Gerardo Ceballos, P., Andrés García, P., & Paul R. Ehrlich, P. (2010). The Sixth Extinction Crisis, Loss of Animal Populations and Species. Journal of Cosmology, 1821-1831.
Strauss, B. (2019, October 24). Top 10 Reasons Plants and Animals Go Extinct. Retrieved from ThoughtCo: https://www.thoughtco.com/reasons-animals-go-extinct-3889931
University of WIsconson-Eau Claire. (2015, May 31). Extinction: The Death of Everything. Retrieved from University of WIsconson-Eau Claire: https://people.uwec.edu/jolhm/EH4/Extinction/CausesLink.html

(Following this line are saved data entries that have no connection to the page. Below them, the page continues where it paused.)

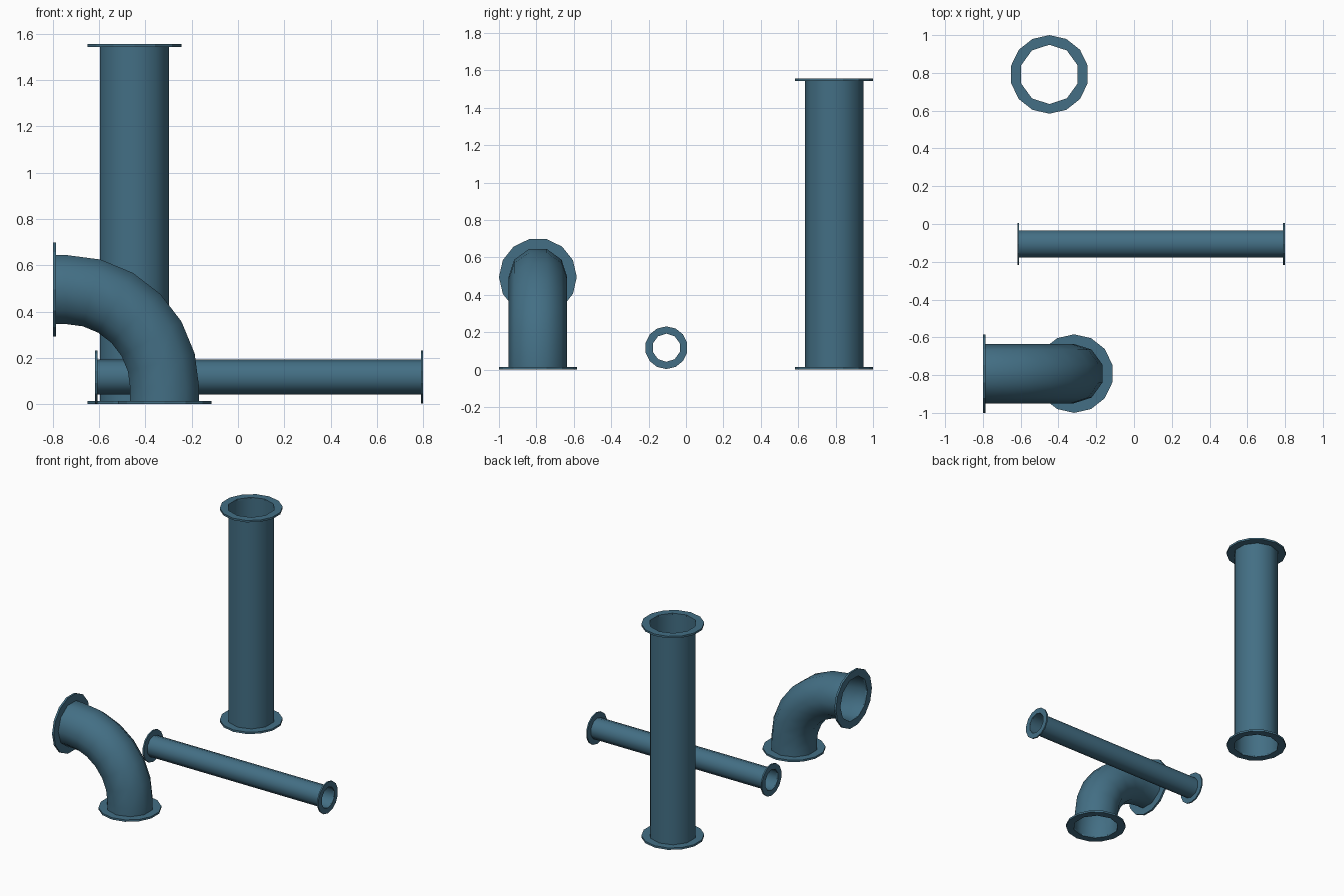
import bpy, bmesh, math
from mathutils import Vector

if "Cube" in bpy.data.objects:
    bpy.data.objects.remove(bpy.data.objects["Cube"])

steel = bpy.data.materials.new("blue grey steel")
steel.diffuse_color = (0.056, 0.158, 0.232, 1)
steel.use_nodes = True
steel.node_tree.nodes["Principled BSDF"].inputs["Base Color"].default_value = steel.diffuse_color


def finish(name, bm, angle=None):
    mesh = bpy.data.meshes.new(name)
    bm.to_mesh(mesh)
    bm.free()
    mesh.materials.append(steel)
    obj = bpy.data.objects.new(name, mesh)
    bpy.context.collection.objects.link(obj)
    bpy.ops.object.select_all(action='DESELECT')
    obj.select_set(True)
    bpy.context.view_layer.objects.active = obj
    if angle is None:
        bpy.ops.object.shade_smooth()
    else:
        bpy.ops.object.shade_smooth_by_angle(angle=math.radians(angle))


def ring(bm, centre, axis, side, radius, n):
    """Polygon around axis with its first corner pointing along side."""
    u = axis.cross(side)
    return [bm.verts.new(centre + radius * (math.cos(a) * side + math.sin(a) * u))
            for a in (2 * math.pi * i / n for i in range(n))]


def tube(name, path, side, radius):
    """Open ten-sided wall swept through (point, direction) pairs."""
    bm = bmesh.new()
    rings = [ring(bm, p, d, side, radius, 10) for p, d in path]
    for a, b in zip(rings, rings[1:]):
        for i in range(10):
            j = (i + 1) % 10
            bm.faces.new((a[i], a[j], b[j], b[i]))
    finish(name, bm)


def flange(name, centre, inward, side, outer, inner, thick):
    """Fourteen-sided collar with a ten-sided bore."""
    bm = bmesh.new()
    edges = []
    for radius, n in ((outer, 14), (inner, 10)):
        vs = ring(bm, centre, inward, side, radius, n)
        edges += [bm.edges.new((vs[i], vs[(i + 1) % n])) for i in range(n)]
    bmesh.ops.triangle_fill(bm, use_beauty=True, edges=edges, normal=inward)
    ext = bmesh.ops.extrude_face_region(bm, geom=bm.faces[:])
    moved = [g for g in ext["geom"] if isinstance(g, bmesh.types.BMVert)]
    bmesh.ops.translate(bm, verts=moved, vec=inward * thick)
    bmesh.ops.recalc_face_normals(bm, faces=bm.faces[:])
    finish(name, bm, 20)


def pipe(name, path, side, radius, collar, thick):
    """Tube with a flange at each end; the tube starts behind the flanges."""
    (p0, d0), (p1, d1) = path[0], path[-1]
    flange(name + "_start_flange", p0, d0, side, collar, radius, thick)
    flange(name + "_end_flange", p1, -d1, side, collar, radius, thick)
    inner = [(p0 + d0 * thick, d0)] + path[1:-1] + [(p1 - d1 * thick, d1)]
    tube(name + "_wall", inner, side, radius)


X, Y, Z = Vector((1, 0, 0)), Vector((0, 1, 0)), Vector((0, 0, 1))

# Tall upright pipe
pipe("upright_pipe", [(Vector((-0.448, 0.792, 0)), Z), (Vector((-0.448, 0.792, 1.557)), Z)],
     Y, 0.157, 0.208, 0.014)

# Thin pipe lying along x
pipe("thin_pipe", [(Vector((-0.618, -0.105, 0.117)), X), (Vector((0.80, -0.105, 0.117)), X)],
     Z, 0.0755, 0.114, 0.010)

# Elbow: short straight, six-step quarter bend, short straight
bend = Vector((-0.742, -0.792, 0.07))
path = [(Vector((-0.317, -0.792, 0)), Z)]
for k in range(7):
    a = math.radians(15 * k)
    path.append((bend + 0.425 * Vector((math.cos(a), 0, math.sin(a))),
                 Vector((-math.sin(a), 0, math.cos(a)))))
path.append((Vector((-0.80, -0.792, 0.495)), -X))
pipe("elbow_pipe", path, Y, 0.157, 0.208, 0.014)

Bryan Harding is a member of the American Society of Mammalogists and a member of the American Birding Association. Bryan is especially fond of mammals and has studied and worked with them around the world. Bryan serves as owner, writer, and publisher of North American Nature.